The High Court was told by M and her legal team that the daughter had been desperate to have children and, knowing that she was dying, had asked her mother to “carry my babies”. It was argued that the known wishes of the deceased daughter should override the absence of written consent and that the woman’s right to a family under Article 8 of the European Convention on Human Rights was being breached.
The case was dismissed but the Judge was “conscious of the additional distress which this will bring to the claimants, whose aim has been to honour their daughter’s dying wish”.

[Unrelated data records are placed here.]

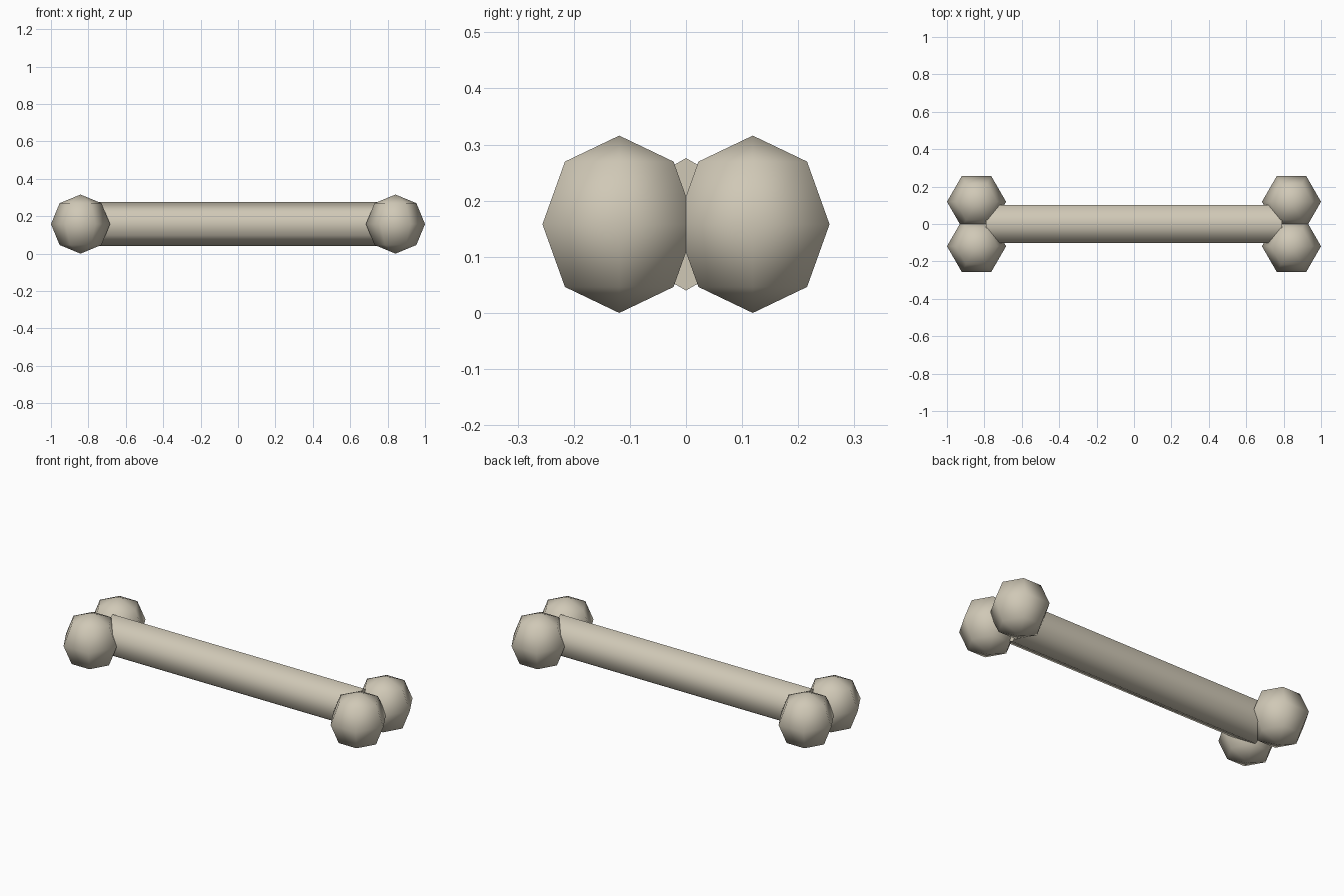
import bpy, bmesh
from math import sin, cos, pi
from mathutils import Matrix

default = bpy.data.objects.get("Cube")
if default:
    bpy.data.objects.remove(default, do_unlink=True)

SIDES = 6
KNOB_R = 0.158
SHAFT_R = 0.118
SHAFT_END = 0.79

ivory = bpy.data.materials.new("bone_ivory")
ivory.use_nodes = True
colour = (0.63, 0.58, 0.47, 1)
ivory.diffuse_color = colour
for node in ivory.node_tree.nodes:
    if node.type == 'BSDF_PRINCIPLED':
        node.inputs["Base Color"].default_value = colour


def revolve(name, profile, matrix):
    """Turn (radius, height) points about z; open ends get flat caps."""
    bm = bmesh.new()
    rings = []
    for r, h in profile:
        count = SIDES if r > 1e-5 else 1
        rings.append([bm.verts.new((r * cos(2 * pi * i / SIDES),
                                    r * sin(2 * pi * i / SIDES), h))
                      for i in range(count)])
    for low, high in zip(rings, rings[1:]):
        for i in range(SIDES):
            j = i + 1
            corners = [low[i % len(low)], low[j % len(low)],
                       high[j % len(high)], high[i % len(high)]]
            face = bm.faces.new(list(dict.fromkeys(corners)))
            face.smooth = True
    for ring in (rings[0], rings[-1]):
        if len(ring) > 1:
            bm.faces.new(ring)
    bmesh.ops.recalc_face_normals(bm, faces=bm.faces[:])
    mesh = bpy.data.meshes.new(name)
    bm.to_mesh(mesh)
    bm.free()
    mesh.materials.append(ivory)
    obj = bpy.data.objects.new(name, mesh)
    obj.matrix_world = matrix
    bpy.context.collection.objects.link(obj)
    return obj


# Shaft: six-sided bar along x with a ridge on top
revolve("shaft", [(SHAFT_R, -SHAFT_END), (SHAFT_R, SHAFT_END)],
        Matrix.Translation((0, 0, KNOB_R)) @ Matrix.Rotation(pi / 2, 4, 'Y'))

# Knobs: a pair of low-poly balls at each end
ball = [(KNOB_R * sin(pi * k / 4), -KNOB_R * cos(pi * k / 4)) for k in range(5)]
for side, sx in (("left", 1), ("right", -1)):
    for depth, sy in (("front", -1), ("back", 1)):
        revolve(f"{side}_{depth}_knob", ball,
                Matrix.Translation((sx * (1 - KNOB_R), sy * 0.119, KNOB_R)))
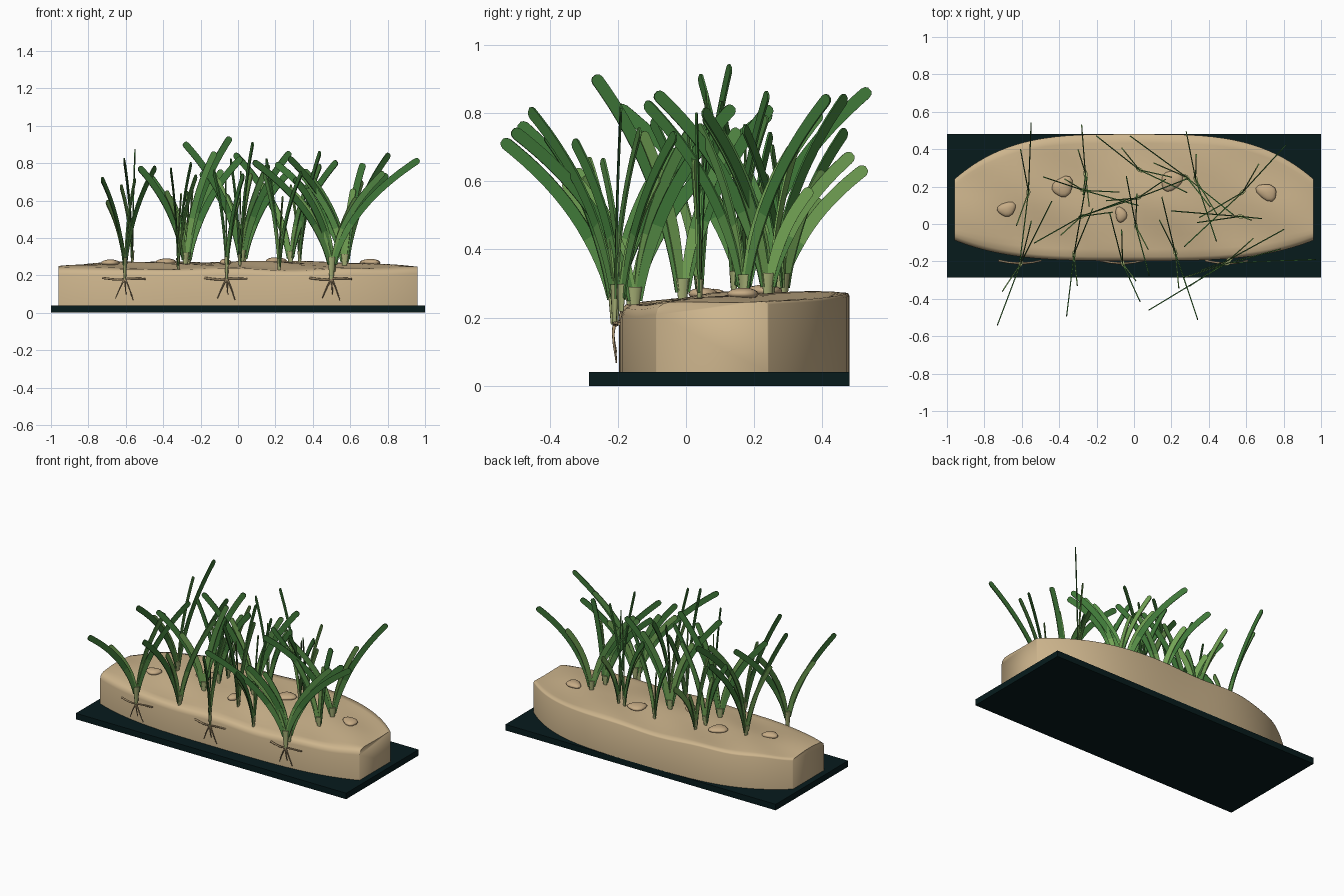
import bpy, bmesh, math
from mathutils import Vector, Matrix

cube = bpy.data.objects.get("Cube")
if cube:
    bpy.data.objects.remove(cube, do_unlink=True)


def material(name, r, g, b):
    m = bpy.data.materials.new(name)
    m.use_nodes = True
    m.diffuse_color = (r, g, b, 1)
    bsdf = next(n for n in m.node_tree.nodes if n.type == 'BSDF_PRINCIPLED')
    bsdf.inputs["Base Color"].default_value = (r, g, b, 1)
    bsdf.inputs["Roughness"].default_value = 0.8
    return m


SAND = material("sand", .61, .46, .265)
PEBBLE = material("pebble_tan", .57, .41, .235)
BASE = material("dark_teal", .002, .011, .012)
GREEN = material("leaf_green", .05, .19, .04)
MIDDLE = material("lower_leaf_green", .09, .26, .06)
LIGHT = material("young_leaf_green", .17, .37, .09)
SHEATH = material("pale_sheath", .38, .43, .18)
ROOT = material("root_brown", .40, .29, .16)


def add_object(name, bm, mats, smooth=False):
    bmesh.ops.recalc_face_normals(bm, faces=bm.faces[:])
    mesh = bpy.data.meshes.new(name)
    bm.to_mesh(mesh)
    bm.free()
    for m in mats:
        mesh.materials.append(m)
    ob = bpy.data.objects.new(name, mesh)
    bpy.context.collection.objects.link(ob)
    if smooth:
        bpy.ops.object.select_all(action='DESELECT')
        ob.select_set(True)
        bpy.context.view_layer.objects.active = ob
        bpy.ops.object.shade_smooth_by_angle(angle=math.radians(75))
    return ob


# Base plate
bm = bmesh.new()
bmesh.ops.create_cube(bm, size=1, matrix=Matrix.Translation((0, .0975, .02)) @ Matrix.Diagonal((2, .765, .04, 1)))
add_object("base_plate", bm, [BASE])


# Sand bed: cross-sections lofted along x, with a softly rippled top
def sand_height(x, y):
    t = min(max((y + .2) / .35, 0), 1)
    ripple = .008 * math.sin(9 * x + 5 * y) * math.sin(11 * y + 2 * x)
    return .235 + .035 * t * t * (3 - 2 * t) * (1 - .85 * abs(x) ** 4) + ripple


def sand_section(x):
    u = abs(x / .96) ** 3.5
    front, back = -.197 + .11 * u, .48 - .24 * u
    edge = sand_height(x, front)
    pts = [(front, .04), (front, edge - .035), (front + .006, edge - .014), (front + .022, edge - .002)]
    steps = 16
    for i in range(1, steps):
        y = front + .022 + (back - front - .03) * i / steps
        pts.append((y, sand_height(x, y)))
    top = sand_height(x, back)
    return pts + [(back - .004, top - .002), (back, top - .01), (back, .04)]


bm = bmesh.new()
stations = 48
rings = []
for i in range(stations + 1):
    x = .96 * math.sin(math.pi * (i / stations - .5))
    rings.append([bm.verts.new((x, y, z)) for y, z in sand_section(x)])
for a, b in zip(rings, rings[1:]):
    for j in range(len(a)):
        k = (j + 1) % len(a)
        bm.faces.new((a[j], a[k], b[k], b[j]))
bm.faces.new(rings[0])
bm.faces.new(rings[-1])
add_object("sand_bed", bm, [SAND], True)

# Flat pebbles lying on the sand: x, y, half length, half width, turn
PEBBLES = [(-.68, .08, .05, .038, .3), (-.38, .2, .06, .05, .8), (-.07, .05, .03, .042, .2),
           (.2, .23, .06, .05, .6), (.71, .17, .058, .042, -.5)]
for n, (x, y, a, b, turn) in enumerate(PEBBLES):
    bm = bmesh.new()
    place = (Matrix.Translation((x, y, sand_height(x, y) + .008)) @ Matrix.Rotation(turn, 4, 'Z')
             @ Matrix.Diagonal((a, b, .018, 1)))
    bmesh.ops.create_uvsphere(bm, u_segments=14, v_segments=8, radius=1)
    for v in bm.verts:
        angle = math.atan2(v.co.y, v.co.x)
        bulge = 1 + .1 * math.sin(3 * angle + n)
        v.co.x *= bulge
        v.co.y *= bulge
    bm.transform(place)
    add_object(f"pebble_{n + 1}", bm, [PEBBLE], True)


# Leaf blade: a flat ribbon bending inside its own upright plane, round at the tip
def add_blade(bm, foot, tip, width, low_index, high_index):
    lean = Vector((tip.x - foot.x, tip.y - foot.y, 0))
    side = lean.normalized()
    rise = tip.z - foot.z
    knee = foot + lean * .16 + Vector((0, 0, rise * .56))
    samples = [i / 14 for i in range(14)] + [.955, .975, .99, .998]
    length = (tip - foot).length
    pairs = []
    for t in samples:
        p = foot.lerp(knee, t).lerp(knee.lerp(tip, t), t)
        d = (knee - foot).lerp(tip - knee, t).normalized()
        normal = side * d.z - Vector((0, 0, 1)) * d.dot(side)
        half = width / 2 * (.6 + .4 * min(t * 3, 1))
        rest = (1 - t) * length * 1.1
        if rest < half:
            half = math.sqrt(max(half ** 2 - (half - rest) ** 2, 0))
        pairs.append((bm.verts.new(p - normal * half), bm.verts.new(p + normal * half)))
    for i, ((a, b), (c, d)) in enumerate(zip(pairs, pairs[1:])):
        bm.faces.new((a, b, d, c)).material_index = low_index if i < 5 else high_index


# Shoots: foot x, y, then the two opposite outer tips x, y, z
SHOOTS = [
    (-.605, -.21, -.73, -.54, .72, -.44, .12, .78),
    (-.06, -.21, .03, -.41, .74, -.13, .06, .76),
    (.5, -.21, .08, -.46, .81, .97, -.19, .82),
    (.51, -.19, .8, -.03, .74, .3, -.33, .72),
    (-.565, .17, -.61, -.2, .82, -.55, .54, .87),
    (-.32, -.16, -.36, -.49, .77, -.25, .25, .8),
    (.22, -.15, .34, -.51, .75, .15, .14, .82),
    (-.28, .04, -.53, -.1, .78, -.04, .13, .94),
    (-.27, .18, -.48, .25, .74, .02, .1, .83),
    (-.26, .27, -.28, .53, .64, -.24, .1, .7),
    (.02, .14, -.29, .04, .91, .28, .24, .86),
    (.01, -.01, .08, -.27, .91, -.04, .25, .82),
    (.03, .29, -.2, .47, .75, .28, .17, .76),
    (.28, .25, -.02, .47, .85, .53, .05, .81),
    (.33, .24, .28, .49, .68, .44, -.09, .86),
    (.58, .17, .81, .42, .85, .27, -.12, .83),
    (.57, .04, .67, .03, .8, .2, .07, .8),
]
for n, (x, y, ax, ay, az, bx, by, bz) in enumerate(SHOOTS):
    ground = sand_height(x, y)
    rooted = n < 3
    foot = Vector((x, y, ground + .02))
    tips = [Vector((ax, ay, az)), Vector((bx, by, bz))]
    bm = bmesh.new()
    for k, tip in enumerate(tips):
        other = tips[1 - k]
        along = (tip - other).to_2d().normalized()
        shift = Vector((along.x, along.y, 0)) * .011
        # Low outer blades are young and pale all the way up
        add_blade(bm, foot + shift, tip, .036, 1, 0 if tip.z > .7 else 2)
        # Shorter inner blade, turned a little out of the outer blade's plane
        reach = (tip - foot) * (.62 if k else .5)
        reach.z = (tip.z - foot.z) * (.88 if k else .74)
        reach.rotate(Matrix.Rotation(.22 if (n + k) % 2 else -.22, 3, 'Z'))
        add_blade(bm, foot + shift * .3, foot + reach, .033, 2, 1 if k else 2)
    leaves = add_object(f"leaves_{n + 1}", bm, [GREEN, MIDDLE, LIGHT])
    solid = leaves.modifiers.new("thickness", 'SOLIDIFY')
    solid.thickness = .006
    solid.offset = 0

    # Flattened sheath wrapping the foot of the leaves
    low = .18 if rooted else ground - .02
    high = ground + .06
    direction = tips[1] - tips[0]
    turn = math.atan2(direction.y, direction.x)
    bm = bmesh.new()
    bmesh.ops.create_cone(bm, cap_ends=True, segments=10, radius1=.011, radius2=.022, depth=high - low)
    bm.transform(Matrix.Translation((x, y, (low + high) / 2)) @ Matrix.Rotation(turn, 4, 'Z')
                 @ Matrix.Diagonal((1, .5, 1, 1)))
    add_object(f"sheath_{n + 1}", bm, [SHEATH], True)


def add_tube(name, points, radius, end_scale):
    curve = bpy.data.curves.new(name, 'CURVE')
    curve.dimensions = '3D'
    curve.bevel_depth = radius
    curve.bevel_resolution = 2
    curve.use_fill_caps = True
    spline = curve.splines.new('BEZIER')
    spline.bezier_points.add(len(points) - 1)
    for i, (bp, p) in enumerate(zip(spline.bezier_points, points)):
        bp.co = p
        bp.handle_left_type = bp.handle_right_type = 'AUTO'
        bp.radius = 1 + (end_scale - 1) * i / (len(points) - 1)
    curve.materials.append(ROOT)
    bpy.context.collection.objects.link(bpy.data.objects.new(name, curve))


# Runners and roots exposed along the front of the bed
for n, (x, y, *_) in enumerate(SHOOTS[:3]):
    add_tube(f"runner_{n + 1}", [(x - .12, y + .014, .186), (x - .04, y + .002, .178),
                                 (x + .04, y + .002, .184), (x + .11, y + .014, .181)], .006, .8)
    for k, (dx, dz) in enumerate([(-.05, .105), (.006, .085), (.045, .115)]):
        add_tube(f"root_{n + 1}_{k + 1}", [(x, y, .182), (x + dx * .35, y - .003, .15),
                                           (x + dx, y + .006, .182 - dz)], .0055, .4)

Permission to appeal was sought from the Court of Appeal, to whom the appeal must be made. Initial indications were that permission would not be granted but after an oral hearing it was held that there was a sufficient case to argue in full before the Court of Appeal. The outcome is by no means guaranteed, permission to appeal is no indicator of the likely final decision. The ethical and moral issues surrounding such a birth may be complex and academically interesting but, known for its pragmatism, the Court of Appeal may find the absence of written consent a simple and sufficient answer to the dilemma. Nonetheless the possibility of M becoming the first woman to be the mother of her own daughter’s child remains live.
If you have experienced concerns regarding IVF treatment, particularly where the circumstances are unusual or unique, contact Chris Thorne, partner in the clinical negligence team, who has extensive experience of these issues. Chris.firstname.lastname@example.org or 0345 209 1461.